* Requirement
Find the line that contains "0.475), (0.812, 0.735)]". Then set down that line and all the lines after it, to the end of the records, exactly and with nothing added.

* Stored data
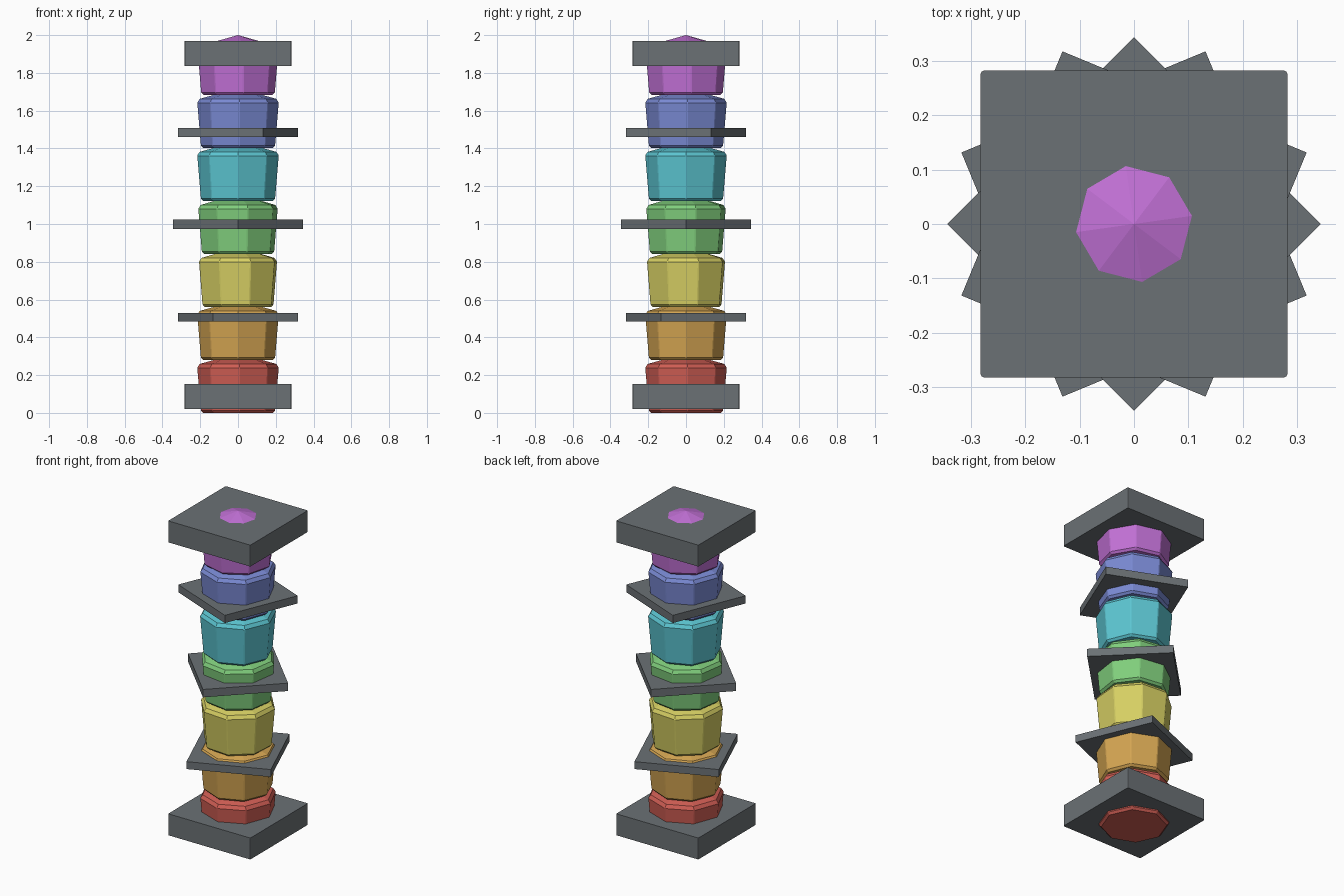
import bpy, bmesh, math

if "Cube" in bpy.data.objects:
    bpy.data.objects.remove(bpy.data.objects["Cube"])


def material(name, rgb):
    """Flat material from 0-255 display values."""
    m = bpy.data.materials.new(name)
    lin = [((c / 255 + 0.055) / 1.055) ** 2.4 for c in rgb]
    m.diffuse_color = (*lin, 1)
    m.use_nodes = True
    m.node_tree.nodes["Principled BSDF"].inputs["Base Color"].default_value = m.diffuse_color
    return m


def finish(name, bm, mat):
    bmesh.ops.recalc_face_normals(bm, faces=bm.faces)
    me = bpy.data.meshes.new(name)
    bm.to_mesh(me)
    bm.free()
    me.materials.append(mat)
    ob = bpy.data.objects.new(name, me)
    bpy.context.collection.objects.link(ob)
    return ob


# Eight-sided gem profile: (radius, height), closed by a shallow point
PROFILE = [(0.185, 0.0), (0.198, 0.013), (0.217, 0.238), (0.203, 0.259)]
APEX = 0.316
PITCH = 0.2807


def gem(name, z, turn, mat):
    bm = bmesh.new()
    rings = []
    for r, h in PROFILE:
        angles = [math.radians(turn - 90 + 45 * i) for i in range(8)]
        rings.append([bm.verts.new((r * math.cos(a), r * math.sin(a), z + h)) for a in angles])
    for low, high in zip(rings, rings[1:]):
        for i in range(8):
            j = (i + 1) % 8
            bm.faces.new((low[i], low[j], high[j], high[i]))
    bm.faces.new(rings[0][::-1])
    tip = bm.verts.new((0, 0, z + APEX))
    for i in range(8):
        bm.faces.new((rings[-1][i], rings[-1][(i + 1) % 8], tip))
    # Slightly softened upright edges
    upright = [e for e in bm.edges if abs(e.verts[0].co.z - e.verts[1].co.z) > 0.1]
    bmesh.ops.bevel(bm, geom=upright, offset=0.004, segments=1, affect='EDGES')
    return finish(name, bm, mat)


def plate(name, half, z0, z1, turn, mat, bevel=0.0):
    bm = bmesh.new()
    bmesh.ops.create_cube(bm, size=1)
    for v in bm.verts:
        v.co = (v.co.x * 2 * half, v.co.y * 2 * half, (z0 + z1) / 2 + v.co.z * (z1 - z0))
    if bevel:
        upright = [e for e in bm.edges if abs(e.verts[0].co.z - e.verts[1].co.z) > 0.01]
        bmesh.ops.bevel(bm, geom=upright, offset=bevel, segments=2, profile=0.5, affect='EDGES')
    ob = finish(name, bm, mat)
    ob.rotation_euler.z = math.radians(turn)
    return ob


# Stack of coloured gems, bottom to top
GEMS = [
    ("red", (208, 94, 84), 2),
    ("orange", (212, 165, 82), 0),
    ("yellow", (214, 207, 99), 18),
    ("green", (128, 206, 124), 14),
    ("cyan", (92, 198, 210), 0),
    ("blue", (122, 138, 212), 2),
    ("purple", (193, 112, 213), 8),
]
for i, (name, rgb, turn) in enumerate(GEMS):
    gem(name + "_gem", i * PITCH, turn, material(name, rgb))

# Square end caps and the twisting collars between them
grey = material("dark grey", (107, 113, 117))
plate("base_cap", 0.282, 0.02, 0.153, 0, grey, 0.006)
plate("top_cap", 0.282, 1.837, 1.97, 0, grey, 0.006)
plate("lower_collar", 0.243, 0.484, 0.53, 22.5, grey)
plate("middle_collar", 0.243, 0.974, 1.023, 45, grey)
plate("upper_collar", 0.243, 1.46, 1.508, -22.5, grey)
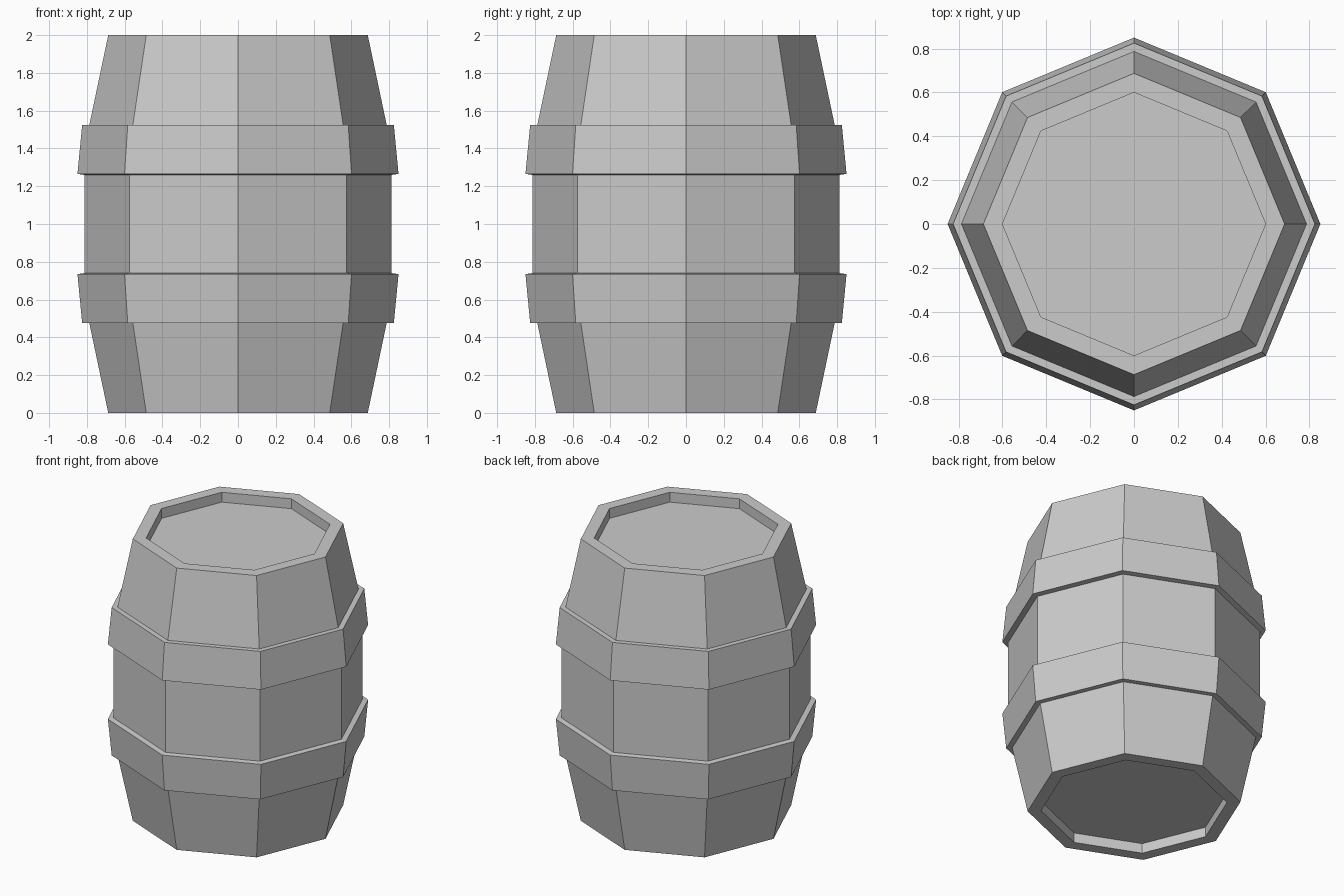
import bpy, bmesh
from math import cos, sin, pi

if "Cube" in bpy.data.objects:
    bpy.data.objects.remove(bpy.data.objects["Cube"])

SIDES = 8


def lathe(name, profile, closed=False):
    """Spin an (r, z) profile into an eight-sided part."""
    bm = bmesh.new()
    rings = [[bm.verts.new((r * cos(2 * pi * i / SIDES), r * sin(2 * pi * i / SIDES), z))
              for i in range(SIDES)] for r, z in profile]
    pairs = list(zip(rings, rings[1:]))
    if closed:
        pairs.append((rings[-1], rings[0]))
    else:
        bm.faces.new(rings[0])
        bm.faces.new(rings[-1])
    for a, b in pairs:
        for i in range(SIDES):
            j = (i + 1) % SIDES
            bm.faces.new((a[i], a[j], b[j], b[i]))
    bmesh.ops.recalc_face_normals(bm, faces=bm.faces[:])
    mesh = bpy.data.meshes.new(name)
    bm.to_mesh(mesh)
    bm.free()
    obj = bpy.data.objects.new(name, mesh)
    bpy.context.collection.objects.link(obj)
    return obj


def mirror_z(profile):
    return [(r, 2 - z) for r, z in profile]


# Staved body with a recessed lid at each end
lower = [(0.60, 0.07), (0.60, 0.0), (0.687, 0.0), (0.787, 0.475), (0.812, 0.735)]
lathe("barrel_body", lower + mirror_z(lower)[::-1])

# Two hoops, flared toward the middle of the barrel
hoop = [(0.78, 0.475), (0.825, 0.475), (0.85, 0.735), (0.812, 0.74), (0.80, 0.735)]
lathe("lower_hoop", hoop, closed=True)
lathe("upper_hoop", mirror_z(hoop), closed=True)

* Answer box
lower = [(0.60, 0.07), (0.60, 0.0), (0.687, 0.0), (0.787, 0.475), (0.812, 0.735)]
lathe("barrel_body", lower + mirror_z(lower)[::-1])

# Two hoops, flared toward the middle of the barrel
hoop = [(0.78, 0.475), (0.825, 0.475), (0.85, 0.735), (0.812, 0.74), (0.80, 0.735)]
lathe("lower_hoop", hoop, closed=True)
lathe("upper_hoop", mirror_z(hoop), closed=True)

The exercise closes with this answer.